- **WHAT IS REQUIRED**
Scan the records for the string "build" and copy every line that holds it.

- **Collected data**
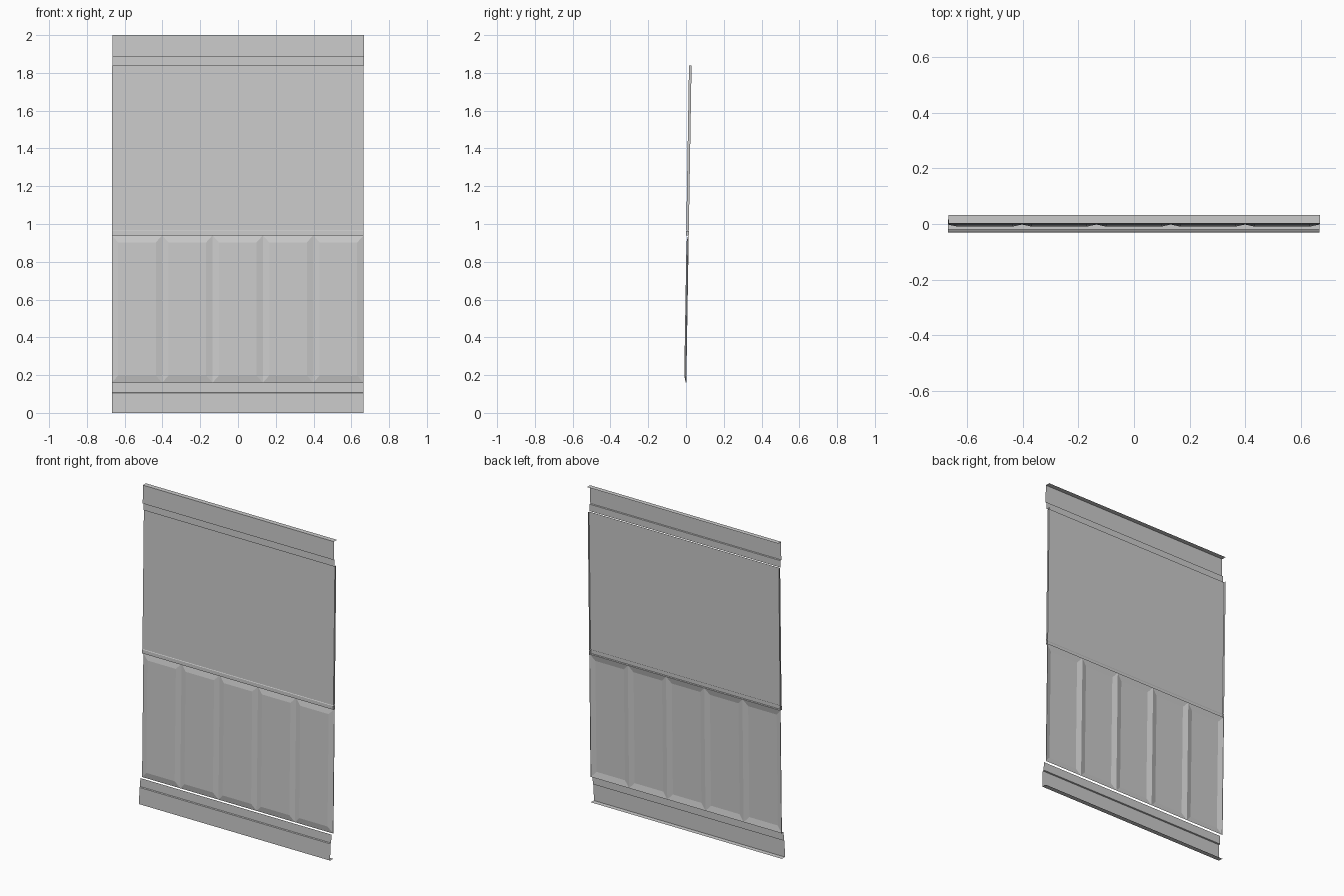
import bpy, bmesh

if "Cube" in bpy.data.objects:
    bpy.data.objects.remove(bpy.data.objects["Cube"])

TILT = 0.0165                  # the wall leans back slightly
X0, X1 = -0.668, 0.665         # sheet side edges
BACK = 0.0155                  # depth of the folded side returns
FACE, GROOVE, UPPER = 0.004, 0.012, 0.002
BAYS = 5
BEVEL = 0.034


def build(name, quads):
    """Make a flat-shaded open sheet from a list of quads, leaned back."""
    bm = bmesh.new()
    for quad in quads:
        bm.faces.new([bm.verts.new((x, y + TILT * (z - 1), z)) for x, y, z in quad])
    bmesh.ops.remove_doubles(bm, verts=bm.verts, dist=0.0003)
    mesh = bpy.data.meshes.new(name)
    bm.to_mesh(mesh)
    bm.free()
    obj = bpy.data.objects.new(name, mesh)
    bpy.context.collection.objects.link(obj)
    return obj


def sweep(profile, xa, xb):
    """Extrude a (y, z) profile, listed bottom to top, along x."""
    return [[(xa, ya, za), (xb, ya, za), (xb, yb, zb), (xa, yb, zb)]
            for (ya, za), (yb, zb) in zip(profile, profile[1:])]


def raised_bay(xa, xb, za, zb):
    """Pillow panel: raised flat centre with four sloping borders."""
    outer = [(xa, GROOVE, za), (xb, GROOVE, za), (xb, GROOVE, zb), (xa, GROOVE, zb)]
    b = BEVEL
    inner = [(xa + b, FACE, za + b + 0.004), (xb - b, FACE, za + b + 0.004),
             (xb - b, FACE, zb - b - 0.004), (xa + b, FACE, zb - b - 0.004)]
    quads = [inner]
    for i in range(4):
        j = (i + 1) % 4
        quads.append([outer[i], outer[j], inner[j], inner[i]])
    return quads


def side_returns(profile):
    """Folded edges on both sides, from the face to the back."""
    quads = []
    for (ya, za), (yb, zb) in zip(profile, profile[1:]):
        if zb - za > 0.005:
            quads.append([(X0, ya, za), (X0, yb, zb), (X0, BACK, zb), (X0, BACK, za)])
            quads.append([(X1, ya, za), (X1, BACK, za), (X1, BACK, zb), (X1, yb, zb)])
    return quads


# lower sheet with five raised bays
width = (X1 - X0) / BAYS
quads = []
for i in range(BAYS):
    quads += raised_bay(X0 + i * width, X0 + (i + 1) * width, 0.16, 0.94)
quads += side_returns([(GROOVE, 0.16), (GROOVE, 0.94)])
build("lower_bay_panel", quads)

# upper plain sheet with a small rail along its foot
profile = [(GROOVE, 0.94), (0.0, 0.94), (0.0, 0.963), (UPPER, 0.966), (UPPER, 1.84)]
build("upper_panel", sweep(profile, X0, X1) + side_returns(profile))

# stepped trims: the top one is the bottom one turned upside down
trim = [(BACK, 0.0), (-0.0145, 0.0), (-0.0145, 0.105), (-0.006, 0.107), (-0.006, 0.16)]
build("bottom_trim", sweep(trim, X0, X1))
top = [(y, 2 - z if z < 0.1 else 1.99 + 0.01 * (z - 0.105) / 0.055 - z)
       for y, z in reversed(trim)]
build("top_trim", sweep(top, -X1, -X0))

- **RESPONSE**
def build(name, quads):
build("lower_bay_panel", quads)
build("upper_panel", sweep(profile, X0, X1) + side_returns(profile))
build("bottom_trim", sweep(trim, X0, X1))
build("top_trim", sweep(top, -X1, -X0))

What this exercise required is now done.